All of the data must be retyped exactly, with nothing left out.

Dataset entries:
_ _ _ _
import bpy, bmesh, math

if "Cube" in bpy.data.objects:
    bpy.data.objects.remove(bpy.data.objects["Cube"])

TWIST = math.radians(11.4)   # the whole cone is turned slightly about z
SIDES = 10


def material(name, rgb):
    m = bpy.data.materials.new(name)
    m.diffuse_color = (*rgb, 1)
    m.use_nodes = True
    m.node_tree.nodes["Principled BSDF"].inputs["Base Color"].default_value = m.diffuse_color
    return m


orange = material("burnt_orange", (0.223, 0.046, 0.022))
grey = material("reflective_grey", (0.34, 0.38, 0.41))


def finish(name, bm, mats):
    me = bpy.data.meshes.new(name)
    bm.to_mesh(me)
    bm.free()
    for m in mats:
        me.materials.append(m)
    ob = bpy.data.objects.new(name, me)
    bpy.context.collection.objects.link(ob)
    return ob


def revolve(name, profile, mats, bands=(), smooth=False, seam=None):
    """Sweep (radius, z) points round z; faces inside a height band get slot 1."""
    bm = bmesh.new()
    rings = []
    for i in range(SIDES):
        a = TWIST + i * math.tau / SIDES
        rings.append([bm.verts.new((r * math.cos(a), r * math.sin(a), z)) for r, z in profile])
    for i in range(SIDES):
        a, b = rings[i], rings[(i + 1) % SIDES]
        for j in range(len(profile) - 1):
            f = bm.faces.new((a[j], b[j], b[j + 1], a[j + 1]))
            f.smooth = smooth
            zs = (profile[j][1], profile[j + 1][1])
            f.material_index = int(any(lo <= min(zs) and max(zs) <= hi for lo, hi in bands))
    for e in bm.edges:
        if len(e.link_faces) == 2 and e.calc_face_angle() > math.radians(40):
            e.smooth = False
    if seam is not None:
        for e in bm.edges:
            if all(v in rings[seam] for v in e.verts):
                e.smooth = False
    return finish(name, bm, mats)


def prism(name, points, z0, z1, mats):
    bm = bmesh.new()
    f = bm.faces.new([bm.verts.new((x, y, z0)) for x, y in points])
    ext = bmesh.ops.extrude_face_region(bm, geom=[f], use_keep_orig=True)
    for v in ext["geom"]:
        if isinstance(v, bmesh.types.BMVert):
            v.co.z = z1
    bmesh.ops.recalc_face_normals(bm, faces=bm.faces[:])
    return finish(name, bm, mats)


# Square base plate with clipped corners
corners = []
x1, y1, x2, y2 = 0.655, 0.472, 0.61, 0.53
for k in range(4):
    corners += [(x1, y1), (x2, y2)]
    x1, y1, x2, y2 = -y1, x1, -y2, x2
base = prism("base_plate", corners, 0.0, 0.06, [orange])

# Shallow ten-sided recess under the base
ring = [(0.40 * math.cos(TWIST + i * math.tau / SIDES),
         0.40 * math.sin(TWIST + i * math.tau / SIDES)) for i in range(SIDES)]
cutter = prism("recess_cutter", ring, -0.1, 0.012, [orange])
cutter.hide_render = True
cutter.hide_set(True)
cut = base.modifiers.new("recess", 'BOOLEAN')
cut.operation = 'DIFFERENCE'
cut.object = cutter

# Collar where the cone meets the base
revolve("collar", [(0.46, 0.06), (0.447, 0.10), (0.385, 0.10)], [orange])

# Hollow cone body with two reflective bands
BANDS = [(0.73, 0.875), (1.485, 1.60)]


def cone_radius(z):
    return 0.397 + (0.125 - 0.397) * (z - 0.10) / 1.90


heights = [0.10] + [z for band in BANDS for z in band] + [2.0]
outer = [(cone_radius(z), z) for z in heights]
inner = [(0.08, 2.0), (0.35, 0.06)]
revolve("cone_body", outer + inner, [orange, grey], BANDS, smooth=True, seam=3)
_ _ _ _
> _Response to this exercise_
import bpy, bmesh, math

if "Cube" in bpy.data.objects:
    bpy.data.objects.remove(bpy.data.objects["Cube"])

TWIST = math.radians(11.4)   # the whole cone is turned slightly about z
SIDES = 10


def material(name, rgb):
    m = bpy.data.materials.new(name)
    m.diffuse_color = (*rgb, 1)
    m.use_nodes = True
    m.node_tree.nodes["Principled BSDF"].inputs["Base Color"].default_value = m.diffuse_color
    return m


orange = material("burnt_orange", (0.223, 0.046, 0.022))
grey = material("reflective_grey", (0.34, 0.38, 0.41))


def finish(name, bm, mats):
    me = bpy.data.meshes.new(name)
    bm.to_mesh(me)
    bm.free()
    for m in mats:
        me.materials.append(m)
    ob = bpy.data.objects.new(name, me)
    bpy.context.collection.objects.link(ob)
    return ob


def revolve(name, profile, mats, bands=(), smooth=False, seam=None):
    """Sweep (radius, z) points round z; faces inside a height band get slot 1."""
    bm = bmesh.new()
    rings = []
    for i in range(SIDES):
        a = TWIST + i * math.tau / SIDES
        rings.append([bm.verts.new((r * math.cos(a), r * math.sin(a), z)) for r, z in profile])
    for i in range(SIDES):
        a, b = rings[i], rings[(i + 1) % SIDES]
        for j in range(len(profile) - 1):
            f = bm.faces.new((a[j], b[j], b[j + 1], a[j + 1]))
            f.smooth = smooth
            zs = (profile[j][1], profile[j + 1][1])
            f.material_index = int(any(lo <= min(zs) and max(zs) <= hi for lo, hi in bands))
    for e in bm.edges:
        if len(e.link_faces) == 2 and e.calc_face_angle() > math.radians(40):
            e.smooth = False
    if seam is not None:
        for e in bm.edges:
            if all(v in rings[seam] for v in e.verts):
                e.smooth = False
    return finish(name, bm, mats)


def prism(name, points, z0, z1, mats):
    bm = bmesh.new()
    f = bm.faces.new([bm.verts.new((x, y, z0)) for x, y in points])
    ext = bmesh.ops.extrude_face_region(bm, geom=[f], use_keep_orig=True)
    for v in ext["geom"]:
        if isinstance(v, bmesh.types.BMVert):
            v.co.z = z1
    bmesh.ops.recalc_face_normals(bm, faces=bm.faces[:])
    return finish(name, bm, mats)


# Square base plate with clipped corners
corners = []
x1, y1, x2, y2 = 0.655, 0.472, 0.61, 0.53
for k in range(4):
    corners += [(x1, y1), (x2, y2)]
    x1, y1, x2, y2 = -y1, x1, -y2, x2
base = prism("base_plate", corners, 0.0, 0.06, [orange])

# Shallow ten-sided recess under the base
ring = [(0.40 * math.cos(TWIST + i * math.tau / SIDES),
         0.40 * math.sin(TWIST + i * math.tau / SIDES)) for i in range(SIDES)]
cutter = prism("recess_cutter", ring, -0.1, 0.012, [orange])
cutter.hide_render = True
cutter.hide_set(True)
cut = base.modifiers.new("recess", 'BOOLEAN')
cut.operation = 'DIFFERENCE'
cut.object = cutter

# Collar where the cone meets the base
revolve("collar", [(0.46, 0.06), (0.447, 0.10), (0.385, 0.10)], [orange])

# Hollow cone body with two reflective bands
BANDS = [(0.73, 0.875), (1.485, 1.60)]


def cone_radius(z):
    return 0.397 + (0.125 - 0.397) * (z - 0.10) / 1.90


heights = [0.10] + [z for band in BANDS for z in band] + [2.0]
outer = [(cone_radius(z), z) for z in heights]
inner = [(0.08, 2.0), (0.35, 0.06)]
revolve("cone_body", outer + inner, [orange, grey], BANDS, smooth=True, seam=3)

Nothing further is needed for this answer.